▶ _WHAT THE TASK ASKS_: Take the material below and reproduce, word for word, only the lines from the line with "if (!solid(c, r +" through the line with "geometry.computeVertexNormals();".

▶ _INPUT RECORDS_:
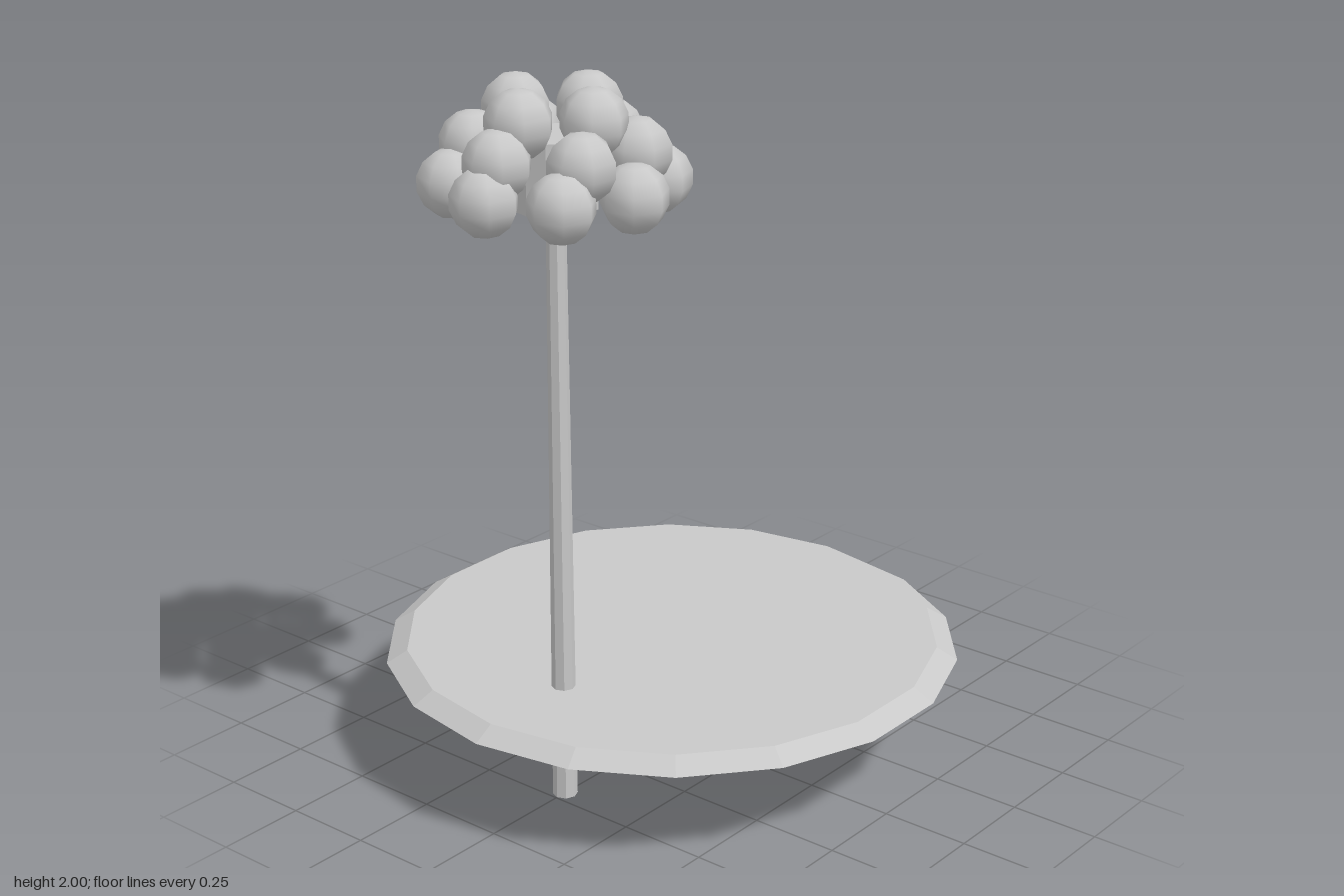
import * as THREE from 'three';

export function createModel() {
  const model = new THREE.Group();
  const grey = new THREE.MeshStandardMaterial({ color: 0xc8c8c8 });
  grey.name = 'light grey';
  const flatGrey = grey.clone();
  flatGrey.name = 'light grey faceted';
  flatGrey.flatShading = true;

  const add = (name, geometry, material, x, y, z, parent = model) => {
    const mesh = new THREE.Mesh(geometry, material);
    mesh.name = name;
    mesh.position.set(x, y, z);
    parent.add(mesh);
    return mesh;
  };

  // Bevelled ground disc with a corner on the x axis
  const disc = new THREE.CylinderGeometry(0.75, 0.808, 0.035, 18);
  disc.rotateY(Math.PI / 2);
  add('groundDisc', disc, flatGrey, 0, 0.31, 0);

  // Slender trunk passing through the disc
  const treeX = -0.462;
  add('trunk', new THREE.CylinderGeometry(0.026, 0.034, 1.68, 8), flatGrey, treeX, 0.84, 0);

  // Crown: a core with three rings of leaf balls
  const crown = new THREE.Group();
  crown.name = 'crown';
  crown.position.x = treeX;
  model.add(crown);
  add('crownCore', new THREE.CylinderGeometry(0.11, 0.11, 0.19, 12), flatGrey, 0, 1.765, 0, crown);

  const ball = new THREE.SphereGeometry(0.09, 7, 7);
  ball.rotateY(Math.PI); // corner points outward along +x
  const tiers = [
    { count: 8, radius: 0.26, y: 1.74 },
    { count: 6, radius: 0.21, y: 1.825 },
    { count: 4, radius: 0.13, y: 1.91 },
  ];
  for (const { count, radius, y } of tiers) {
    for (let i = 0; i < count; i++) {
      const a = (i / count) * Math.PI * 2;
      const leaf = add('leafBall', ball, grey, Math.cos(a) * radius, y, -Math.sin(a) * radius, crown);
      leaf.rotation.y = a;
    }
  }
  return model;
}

* * *

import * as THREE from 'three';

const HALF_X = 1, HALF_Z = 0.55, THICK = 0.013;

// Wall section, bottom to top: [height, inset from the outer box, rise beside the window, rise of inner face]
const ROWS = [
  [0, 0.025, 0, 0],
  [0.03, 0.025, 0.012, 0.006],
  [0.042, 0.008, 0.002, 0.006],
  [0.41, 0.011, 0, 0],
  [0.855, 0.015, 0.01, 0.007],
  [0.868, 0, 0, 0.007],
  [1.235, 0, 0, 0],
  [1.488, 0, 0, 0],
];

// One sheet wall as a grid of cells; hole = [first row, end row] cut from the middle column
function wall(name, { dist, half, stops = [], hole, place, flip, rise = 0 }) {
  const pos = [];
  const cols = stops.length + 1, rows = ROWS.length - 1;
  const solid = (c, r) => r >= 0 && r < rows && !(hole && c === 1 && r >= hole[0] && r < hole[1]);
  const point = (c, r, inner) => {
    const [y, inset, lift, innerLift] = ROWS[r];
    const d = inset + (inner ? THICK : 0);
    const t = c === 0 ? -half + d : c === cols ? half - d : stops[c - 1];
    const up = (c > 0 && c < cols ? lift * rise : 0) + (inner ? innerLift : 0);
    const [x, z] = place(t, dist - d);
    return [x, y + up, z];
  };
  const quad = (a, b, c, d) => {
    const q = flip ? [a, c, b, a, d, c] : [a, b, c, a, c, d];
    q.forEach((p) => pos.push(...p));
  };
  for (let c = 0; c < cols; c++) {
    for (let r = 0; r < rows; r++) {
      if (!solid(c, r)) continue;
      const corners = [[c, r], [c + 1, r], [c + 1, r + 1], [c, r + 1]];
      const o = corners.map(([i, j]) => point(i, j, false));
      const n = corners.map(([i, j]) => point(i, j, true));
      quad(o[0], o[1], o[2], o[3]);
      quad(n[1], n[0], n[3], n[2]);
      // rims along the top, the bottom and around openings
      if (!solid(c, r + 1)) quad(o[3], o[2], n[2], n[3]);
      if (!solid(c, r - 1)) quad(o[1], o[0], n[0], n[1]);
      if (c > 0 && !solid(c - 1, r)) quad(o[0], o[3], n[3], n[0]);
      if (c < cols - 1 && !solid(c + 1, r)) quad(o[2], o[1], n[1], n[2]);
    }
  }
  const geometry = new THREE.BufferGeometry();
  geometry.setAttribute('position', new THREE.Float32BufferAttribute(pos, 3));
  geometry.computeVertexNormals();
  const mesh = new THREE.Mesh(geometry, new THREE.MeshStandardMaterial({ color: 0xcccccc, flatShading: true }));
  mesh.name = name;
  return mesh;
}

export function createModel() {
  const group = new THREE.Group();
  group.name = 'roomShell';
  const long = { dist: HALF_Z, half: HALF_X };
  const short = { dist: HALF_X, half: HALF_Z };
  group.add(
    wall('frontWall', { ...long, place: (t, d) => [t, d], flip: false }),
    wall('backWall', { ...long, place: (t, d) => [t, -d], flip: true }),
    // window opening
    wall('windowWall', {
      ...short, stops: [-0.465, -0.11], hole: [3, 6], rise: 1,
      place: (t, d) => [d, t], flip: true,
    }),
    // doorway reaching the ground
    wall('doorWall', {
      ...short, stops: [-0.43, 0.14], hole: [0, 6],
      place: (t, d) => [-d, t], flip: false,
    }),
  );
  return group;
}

---

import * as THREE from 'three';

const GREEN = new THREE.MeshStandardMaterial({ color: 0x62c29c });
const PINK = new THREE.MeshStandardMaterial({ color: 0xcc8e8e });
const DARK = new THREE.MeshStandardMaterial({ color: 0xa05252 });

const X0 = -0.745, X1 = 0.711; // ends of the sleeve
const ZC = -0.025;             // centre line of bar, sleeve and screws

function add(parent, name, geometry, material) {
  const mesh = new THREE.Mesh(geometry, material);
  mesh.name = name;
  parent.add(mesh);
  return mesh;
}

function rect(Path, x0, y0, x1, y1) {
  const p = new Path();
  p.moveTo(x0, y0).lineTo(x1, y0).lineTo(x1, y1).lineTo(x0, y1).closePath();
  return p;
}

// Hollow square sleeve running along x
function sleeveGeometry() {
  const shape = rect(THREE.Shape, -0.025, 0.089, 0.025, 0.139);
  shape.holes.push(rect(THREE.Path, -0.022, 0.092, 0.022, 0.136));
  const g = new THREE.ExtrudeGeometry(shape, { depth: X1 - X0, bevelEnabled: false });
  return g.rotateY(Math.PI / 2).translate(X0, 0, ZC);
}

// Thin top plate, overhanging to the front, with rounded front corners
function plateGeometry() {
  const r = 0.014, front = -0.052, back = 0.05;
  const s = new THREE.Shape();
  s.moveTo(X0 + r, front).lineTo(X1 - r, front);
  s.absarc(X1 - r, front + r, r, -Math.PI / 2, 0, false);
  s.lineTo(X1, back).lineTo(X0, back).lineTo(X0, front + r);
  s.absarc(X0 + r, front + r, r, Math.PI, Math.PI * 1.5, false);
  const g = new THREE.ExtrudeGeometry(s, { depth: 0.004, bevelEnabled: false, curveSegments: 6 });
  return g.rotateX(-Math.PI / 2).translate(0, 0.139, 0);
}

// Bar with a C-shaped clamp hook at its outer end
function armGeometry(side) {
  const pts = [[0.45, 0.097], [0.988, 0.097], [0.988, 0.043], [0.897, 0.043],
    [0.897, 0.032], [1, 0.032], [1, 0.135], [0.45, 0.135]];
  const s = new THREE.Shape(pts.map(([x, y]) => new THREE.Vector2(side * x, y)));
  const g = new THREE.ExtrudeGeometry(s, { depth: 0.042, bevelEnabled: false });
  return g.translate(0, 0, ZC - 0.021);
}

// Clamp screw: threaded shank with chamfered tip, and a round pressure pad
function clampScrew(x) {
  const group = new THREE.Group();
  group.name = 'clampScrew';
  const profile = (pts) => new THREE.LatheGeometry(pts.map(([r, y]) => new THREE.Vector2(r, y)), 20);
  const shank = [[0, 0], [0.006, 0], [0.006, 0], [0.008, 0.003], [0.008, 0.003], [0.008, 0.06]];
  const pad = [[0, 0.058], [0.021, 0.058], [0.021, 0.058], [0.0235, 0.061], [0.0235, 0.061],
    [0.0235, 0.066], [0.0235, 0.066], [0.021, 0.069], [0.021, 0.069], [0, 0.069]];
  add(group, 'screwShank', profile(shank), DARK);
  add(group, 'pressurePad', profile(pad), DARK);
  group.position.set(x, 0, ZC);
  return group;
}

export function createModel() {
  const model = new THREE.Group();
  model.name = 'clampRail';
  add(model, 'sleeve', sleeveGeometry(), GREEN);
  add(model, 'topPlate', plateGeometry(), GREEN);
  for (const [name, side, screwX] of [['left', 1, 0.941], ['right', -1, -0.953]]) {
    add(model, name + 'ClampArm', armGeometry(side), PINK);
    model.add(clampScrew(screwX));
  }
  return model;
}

▶ _RESULT OF THE TASK_:
      if (!solid(c, r + 1)) quad(o[3], o[2], n[2], n[3]);
      if (!solid(c, r - 1)) quad(o[1], o[0], n[0], n[1]);
      if (c > 0 && !solid(c - 1, r)) quad(o[0], o[3], n[3], n[0]);
      if (c < cols - 1 && !solid(c + 1, r)) quad(o[2], o[1], n[1], n[2]);
    }
  }
  const geometry = new THREE.BufferGeometry();
  geometry.setAttribute('position', new THREE.Float32BufferAttribute(pos, 3));
  geometry.computeVertexNormals();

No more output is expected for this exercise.